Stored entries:
-------

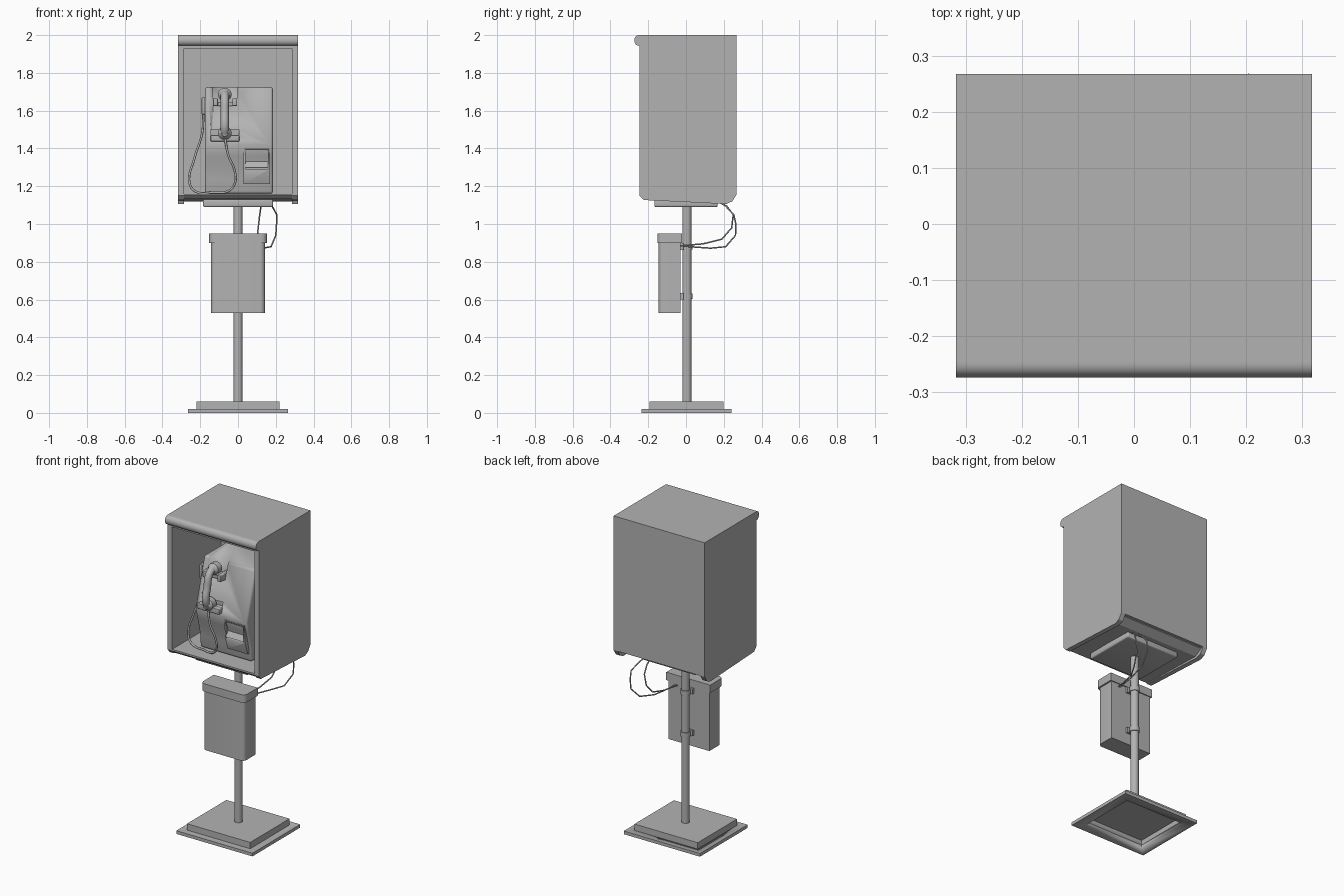
import bpy, bmesh, math
from mathutils import Vector

cube = bpy.data.objects.get("Cube")
if cube:
    bpy.data.objects.remove(cube, do_unlink=True)

grey = bpy.data.materials.new("plain_grey")
grey.use_nodes = True
grey.diffuse_color = (0.45, 0.45, 0.45, 1)
grey.node_tree.nodes["Principled BSDF"].inputs["Base Color"].default_value = (0.45, 0.45, 0.45, 1)


def activate(ob):
    bpy.ops.object.select_all(action='DESELECT')
    ob.select_set(True)
    bpy.context.view_layer.objects.active = ob


def finish(name, bm, bevel=0.0, segments=3):
    bmesh.ops.recalc_face_normals(bm, faces=bm.faces)
    mesh = bpy.data.meshes.new(name)
    bm.to_mesh(mesh)
    bm.free()
    ob = bpy.data.objects.new(name, mesh)
    bpy.context.collection.objects.link(ob)
    mesh.materials.append(grey)
    activate(ob)
    if bevel:
        mod = ob.modifiers.new("round", 'BEVEL')
        mod.width, mod.segments = bevel, segments
        mod.limit_method, mod.angle_limit = 'ANGLE', math.radians(60)
        bpy.ops.object.modifier_apply(modifier=mod.name)
    bpy.ops.object.shade_smooth_by_angle(angle=math.radians(32))
    return ob


def prism(name, profile, lo, hi, axis='x', bevel=0.0):
    """Extrude a (y, z) outline along x, or an (x, y) outline along z."""
    bm = bmesh.new()
    place = (lambda p, t: (t, *p)) if axis == 'x' else (lambda p, t: (*p, t))
    face = bm.faces.new([bm.verts.new(place(p, lo)) for p in profile])
    out = bmesh.ops.extrude_face_region(bm, geom=[face])
    step = Vector(place((0, 0), hi - lo))
    bmesh.ops.translate(bm, vec=step, verts=[v for v in out["geom"] if isinstance(v, bmesh.types.BMVert)])
    return finish(name, bm, bevel)


def box(name, x, y, z, bevel=0.0):
    return prism(name, [(y[0], z[0]), (y[1], z[0]), (y[1], z[1]), (y[0], z[1])], *x, bevel=bevel)


def cut(ob, *cutters):
    for cutter in cutters:
        mod = ob.modifiers.new("cut", 'BOOLEAN')
        mod.operation, mod.object, mod.solver = 'DIFFERENCE', cutter, 'EXACT'
        activate(ob)
        bpy.ops.object.modifier_apply(modifier=mod.name)
        bpy.data.objects.remove(cutter, do_unlink=True)


def rod(name, a, b, r, r2=None, sides=24):
    a, b = Vector(a), Vector(b)
    bm = bmesh.new()
    bmesh.ops.create_cone(bm, cap_ends=True, segments=sides, radius1=r,
                          radius2=r if r2 is None else r2, depth=(b - a).length)
    bm.transform((b - a).to_track_quat('Z', 'Y').to_matrix().to_4x4())
    bmesh.ops.translate(bm, vec=(a + b) / 2, verts=bm.verts)
    return finish(name, bm)


def tube(name, points, r, smooth=True):
    curve = bpy.data.curves.new(name, 'CURVE')
    curve.dimensions, curve.bevel_depth, curve.bevel_resolution = '3D', r, 3
    curve.use_fill_caps, curve.resolution_u = True, 6
    spline = curve.splines.new('BEZIER' if smooth else 'POLY')
    pts = spline.bezier_points if smooth else spline.points
    pts.add(len(points) - 1)
    for p, co in zip(pts, points):
        if smooth:
            p.co, p.handle_left_type, p.handle_right_type = co, 'AUTO', 'AUTO'
        else:
            p.co = (*co, 1)
    ob = bpy.data.objects.new(name, curve)
    bpy.context.collection.objects.link(ob)
    curve.materials.append(grey)
    activate(ob)
    bpy.ops.object.convert(target='MESH')
    bpy.ops.object.shade_smooth_by_angle(angle=math.radians(60))


# Base: hollow flange and raised plinth, open underneath
flange = box("base_flange", (-.265, .265), (-.235, .24), (0, .02))
cut(flange, box("cutter", (-.205, .205), (-.178, .183), (-.1, .1)))
plinth = box("base_plinth", (-.22, .22), (-.193, .198), (.018, .06))
cut(plinth, box("cutter", (-.205, .205), (-.178, .183), (-.1, .05)))
rod("post", (0, .005, .05), (0, .005, 1.1), .024)

# Hood: two side walls, back, roof, floor and rounded brow
side = [(-.246, 2), (-.246, 1.15), (-.225, 1.127), (.214, 1.106), (.245, 1.12), (.267, 1.155), (.267, 2)]
for name, x in (("hood_right_wall", -.317), ("hood_left_wall", .287)):
    prism(name, side, x, x + .03)
box("hood_back", (-.287, .287), (.24, .267), (1.155, 2))
box("hood_roof", (-.287, .287), (-.246, .24), (1.93, 2))
prism("hood_floor", [(-.246, 1.16), (-.246, 1.15), (-.225, 1.132), (.2, 1.12), (.25, 1.15), (.25, 1.16)],
      -.287, .287)
brow = [(-.24, 2)] + [(-.25 - .024 * math.sin(a), 1.972 + .028 * math.cos(a))
                      for a in [math.pi * i / 10 for i in range(11)]] + [(-.24, 1.944)]
prism("hood_brow", brow, -.317, .317)
box("mounting_plate", (-.185, .185), (-.167, .167), (1.09, 1.13), .008)

# Telephone body with handset recess and coin return
body = prism("phone_body", [(.245, 1.725), (-.09, 1.725), (-.18, 1.42), (-.164, 1.36), (-.148, 1.3),
                            (-.135, 1.24), (-.128, 1.16), (.245, 1.16)], -.175, .185, bevel=.014)
cut(body, box("cutter", (-.132, -.005), (-.4, -.075), (1.625, 1.8)),
    box("cutter", (-.142, .005), (-.4, -.145), (1.47, 1.5)))
coin = prism("coin_return", [(-.178, 1.405), (-.172, 1.29), (-.145, 1.212), (-.1, 1.212), (-.1, 1.405)], .03, .17)
cut(coin, box("cutter", (.04, .16), (-.3, -.15), (1.29, 1.395)))
prism("coin_flap", [(-.178, 1.3), (-.15, 1.34), (-.14, 1.3)], .04, .16)

# Handset cradles
box("upper_cradle", (-.132, -.005), (-.135, -.07), (1.625, 1.645))
for name, x in (("cradle_right_prong", -.132), ("cradle_left_prong", -.03)):
    box(name, (x, x + .025), (-.165, -.07), (1.625, 1.665), .004)
box("lower_cradle", (-.145, .008), (-.2, -.14), (1.437, 1.47), .004)

# Handset
HX = -.07
tube("handset_grip", [(HX, -.15, 1.695), (HX, -.187, 1.665), (HX, -.207, 1.59),
                      (HX, -.222, 1.52), (HX, -.205, 1.475)], .022)
for name, y, z in (("handset_earpiece", -.135, 1.685), ("handset_mouthpiece", -.19, 1.482)):
    rod(name, (HX, y + .025, z), (HX, y - .012, z), .036)
    rod(name + "_cap", (HX, y - .012, z), (HX, y - .035, z), .036, .018)

# Handset cord and its socket
box("cord_socket", (-.192, -.174), (-.11, -.06), (1.58, 1.67), .004)
tube("handset_cord", [(HX, -.2, 1.46), (-.05, -.205, 1.36), (-.02, -.2, 1.29), (-.015, -.19, 1.22),
                      (-.05, -.175, 1.175), (-.13, -.16, 1.167), (-.22, -.14, 1.17), (-.255, -.13, 1.21),
                      (-.23, -.11, 1.35), (-.19, -.09, 1.48), (-.183, -.085, 1.585)], .006)


# Directory box hung on the post, front corners rounded
def rounded_front(hx, y0, y1, r):
    pts = [(hx, y1), (-hx, y1)]
    for sx, angles in ((-1, range(0, 91, 18)), (1, range(90, -1, -18))):
        for a in map(math.radians, angles):
            pts.append((sx * (hx - r + r * math.cos(a)), y0 + r - r * math.sin(a)))
    return pts


prism("directory_box", rounded_front(.143, -.145, -.028, .025), .53, .93, 'z')
prism("directory_lid", rounded_front(.153, -.152, -.022, .028), .9, .95, 'z')
for name, z in (("lower_clamp", .617), ("upper_clamp", .88)):
    box(name + "_bracket", (-.035, .035), (-.032, -.014), (z - .017, z + .017))
    rod(name + "_band", (0, .005, z - .015), (0, .005, z + .015), .029)

# Loose cables between hood and box
tube("outer_cable", [(.16, .17, 1.12), (.18, .21, 1.095), (.205, .253, 1.05), (.204, .264, 1.0), (.2, .262, .94),
                     (.175, .21, .88), (.13, .13, .872), (.1, .02, .88), (.09, -.03, .885)], .004, False)
tube("inner_cable", [(.126, .17, 1.12), (.122, .215, 1.095), (.115, .25, 1.05), (.107, .242, .98),
                     (.1, .19, .92), (.09, .09, .895), (.08, -.03, .885)], .004, False)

-------

[EXERCISE] Could you copy, exactly and with no pictures, each line from the first one above to the line holding "return finish(name, bm, bevel)"?

[THE COMPLETED TASK]
import bpy, bmesh, math
from mathutils import Vector

cube = bpy.data.objects.get("Cube")
if cube:
    bpy.data.objects.remove(cube, do_unlink=True)

grey = bpy.data.materials.new("plain_grey")
grey.use_nodes = True
grey.diffuse_color = (0.45, 0.45, 0.45, 1)
grey.node_tree.nodes["Principled BSDF"].inputs["Base Color"].default_value = (0.45, 0.45, 0.45, 1)


def activate(ob):
    bpy.ops.object.select_all(action='DESELECT')
    ob.select_set(True)
    bpy.context.view_layer.objects.active = ob


def finish(name, bm, bevel=0.0, segments=3):
    bmesh.ops.recalc_face_normals(bm, faces=bm.faces)
    mesh = bpy.data.meshes.new(name)
    bm.to_mesh(mesh)
    bm.free()
    ob = bpy.data.objects.new(name, mesh)
    bpy.context.collection.objects.link(ob)
    mesh.materials.append(grey)
    activate(ob)
    if bevel:
        mod = ob.modifiers.new("round", 'BEVEL')
        mod.width, mod.segments = bevel, segments
        mod.limit_method, mod.angle_limit = 'ANGLE', math.radians(60)
        bpy.ops.object.modifier_apply(modifier=mod.name)
    bpy.ops.object.shade_smooth_by_angle(angle=math.radians(32))
    return ob


def prism(name, profile, lo, hi, axis='x', bevel=0.0):
    """Extrude a (y, z) outline along x, or an (x, y) outline along z."""
    bm = bmesh.new()
    place = (lambda p, t: (t, *p)) if axis == 'x' else (lambda p, t: (*p, t))
    face = bm.faces.new([bm.verts.new(place(p, lo)) for p in profile])
    out = bmesh.ops.extrude_face_region(bm, geom=[face])
    step = Vector(place((0, 0), hi - lo))
    bmesh.ops.translate(bm, vec=step, verts=[v for v in out["geom"] if isinstance(v, bmesh.types.BMVert)])
    return finish(name, bm, bevel)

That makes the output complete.